Dataset entries
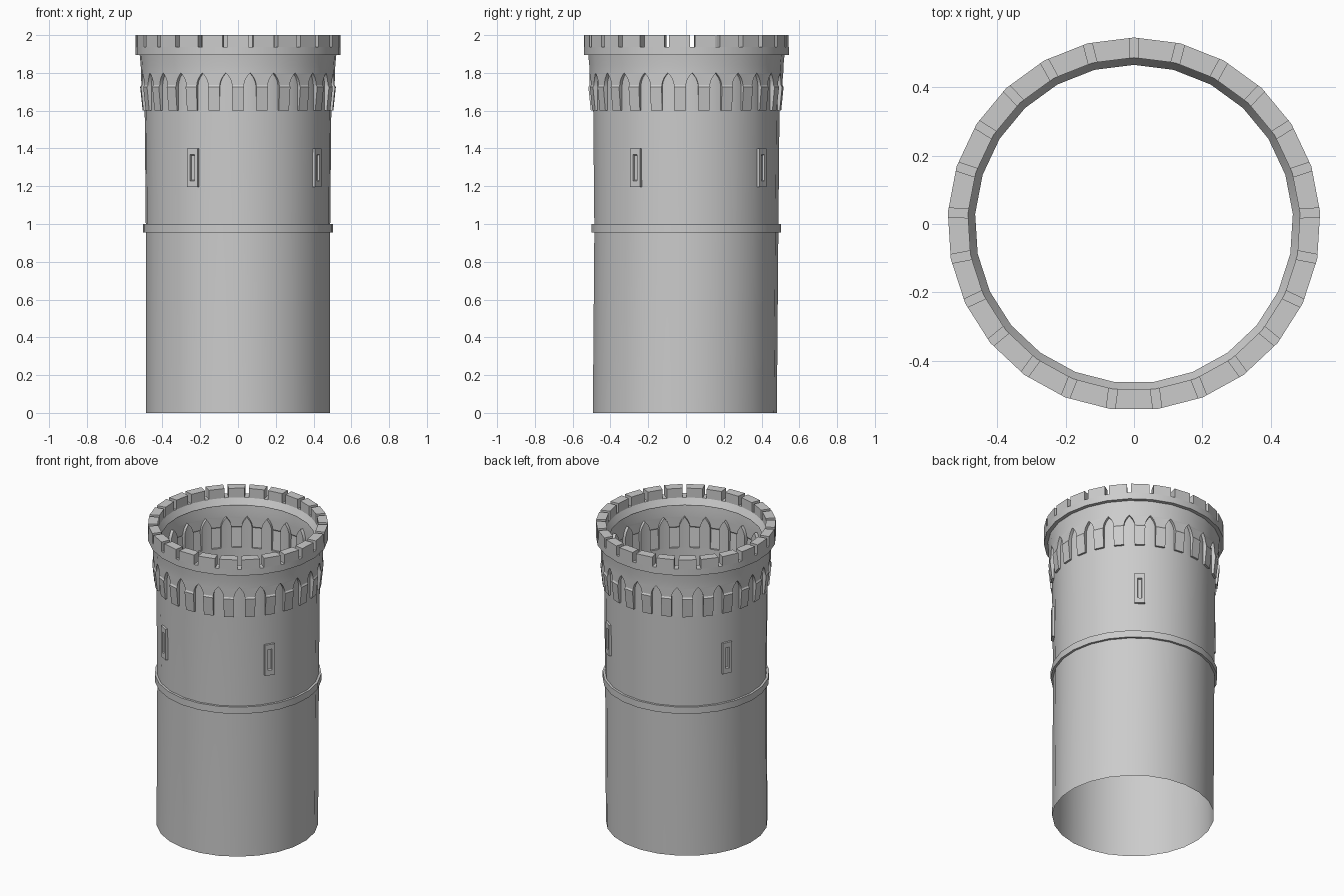
import bpy, bmesh, math
from mathutils import Vector, Matrix

if "Cube" in bpy.data.objects:
    bpy.data.objects.remove(bpy.data.objects["Cube"])

N = 25                      # sides of the tower
STEP = 2 * math.pi / N


def vert_pos(i, r, z, y=0.0):
    a = math.pi / 2 + i * STEP
    return Vector((r * math.cos(a), r * math.sin(a) + y, z))


def along(i, r, z, w, side):
    """Point at corner i, moved w along the facet toward the next (1) or previous (-1) corner."""
    p = vert_pos(i, r, z)
    return p + (vert_pos(i + side, r, z) - p).normalized() * w


def finish(name, bm, smooth=True, recalc=True):
    bmesh.ops.remove_doubles(bm, verts=bm.verts, dist=0.0002)
    if recalc:
        bmesh.ops.recalc_face_normals(bm, faces=bm.faces)
    me = bpy.data.meshes.new(name)
    bm.to_mesh(me)
    bm.free()
    ob = bpy.data.objects.new(name, me)
    bpy.context.collection.objects.link(ob)
    if smooth:
        bpy.ops.object.select_all(action='DESELECT')
        ob.select_set(True)
        bpy.context.view_layer.objects.active = ob
        bpy.ops.object.shade_smooth_by_angle(angle=math.radians(28))
    return ob


def quad(bm, *pts):
    bm.faces.new([bm.verts.new(p) for p in pts])


def spin(bm, profile, closed=False):
    """Sweep (radius, z[, y shift]) points around the N-sided plan."""
    pts = profile + profile[:1] if closed else profile
    for a, b in zip(pts, pts[1:]):
        for i in range(N):
            quad(bm, vert_pos(i, *a), vert_pos(i + 1, *a),
                 vert_pos(i + 1, *b), vert_pos(i, *b))


# Thin open shaft
bm = bmesh.new()
spin(bm, [(0.489, 0.0, -0.008), (0.489, 0.97), (0.495, 1.6)])
finish("tower_shaft", bm)

# String course around the middle
bm = bmesh.new()
spin(bm, [(0.488, 0.955), (0.504, 0.955), (0.504, 1.0), (0.488, 1.0)])
finish("string_course", bm)

# Corbelled arcade: pointed niches at the corners, corbels between, flared wall above
BACK = 0.495
W = 0.033
rows = [(1.6, 0.508, W), (1.725, 0.521, W), (1.735, 0.515, W), (1.755, 0.515, 0.029),
        (1.775, 0.515, 0.02), (1.79, 0.515, 0.009), (1.8, 0.515, 0.0)]
bm = bmesh.new()
for i in range(N):
    j = i + 1
    for (z0, r0, w0), (z1, r1, w1) in zip(rows, rows[1:]):
        # corbel face
        quad(bm, along(i, r0, z0, w0, 1), along(j, r0, z0, w0, -1),
             along(j, r1, z1, w1, -1), along(i, r1, z1, w1, 1))
        for s in (1, -1):
            # niche side
            quad(bm, along(i, r0, z0, w0, s), along(i, r1, z1, w1, s),
                 along(i, BACK, z1, w1, s), along(i, BACK, z0, w0, s))
            # niche back
            pts = [vert_pos(i, BACK, z0), along(i, BACK, z0, w0, s)]
            if w1 > 0:
                pts.append(along(i, BACK, z1, w1, s))
            pts.append(vert_pos(i, BACK, z1))
            quad(bm, *pts)
    # corbel underside
    quad(bm, along(i, 0.508, 1.6, W, 1), along(j, 0.508, 1.6, W, -1),
         along(j, BACK, 1.6, W, -1), along(i, BACK, 1.6, W, 1))
spin(bm, [(0.515, 1.8), (0.516, 1.84), (0.522, 1.9)])
finish("corbel_arcade", bm)

# Parapet ring
OUT, INN, GAP_Z, TOP, G = 0.545, 0.486, 1.938, 2.0, 0.013
bm = bmesh.new()
spin(bm, [(OUT, 1.895), (OUT, GAP_Z), (INN, GAP_Z), (0.465, 1.9), (0.465, 1.895)], True)
finish("parapet_ring", bm)

# Merlons with narrow gaps at the corners
bm = bmesh.new()
for i in range(N):
    lo, hi = [[along(i, OUT, z, G, 1), along(i + 1, OUT, z, G, -1),
               along(i + 1, INN, z, G, -1), along(i, INN, z, G, 1)] for z in (GAP_Z, TOP)]
    quad(bm, *hi)
    for k in range(4):
        m = (k + 1) % 4
        quad(bm, lo[k], lo[m], hi[m], hi[k])
finish("merlons", bm, smooth=False)


# Arrow slits: raised frame with a sunken slot
def rect(w, z0, z1, d):
    return [Vector((d, -w, z0)), Vector((d, w, z0)), Vector((d, w, z1)), Vector((d, -w, z1))]


for n, deg in enumerate((-118.8, -32.4, 54.0, 154.8)):
    bm = bmesh.new()
    loops = [rect(0.032, 1.195, 1.4, 0.478), rect(0.032, 1.195, 1.4, 0.503),
             rect(0.013, 1.228, 1.367, 0.503), rect(0.011, 1.232, 1.363, 0.491)]
    for a, b in zip(loops, loops[1:]):
        for k in range(4):
            m = (k + 1) % 4
            quad(bm, a[k], a[m], b[m], b[k])
    quad(bm, *loops[-1])
    bmesh.ops.rotate(bm, verts=bm.verts, cent=(0, 0, 0),
                     matrix=Matrix.Rotation(math.radians(deg), 3, 'Z'))
    finish("arrow_slit_%d" % (n + 1), bm, smooth=False)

Aim of the exercise:
Find the lines in the records that contain the word "loops", then copy every one of them.

Answer section:
    loops = [rect(0.032, 1.195, 1.4, 0.478), rect(0.032, 1.195, 1.4, 0.503),
    for a, b in zip(loops, loops[1:]):
    quad(bm, *loops[-1])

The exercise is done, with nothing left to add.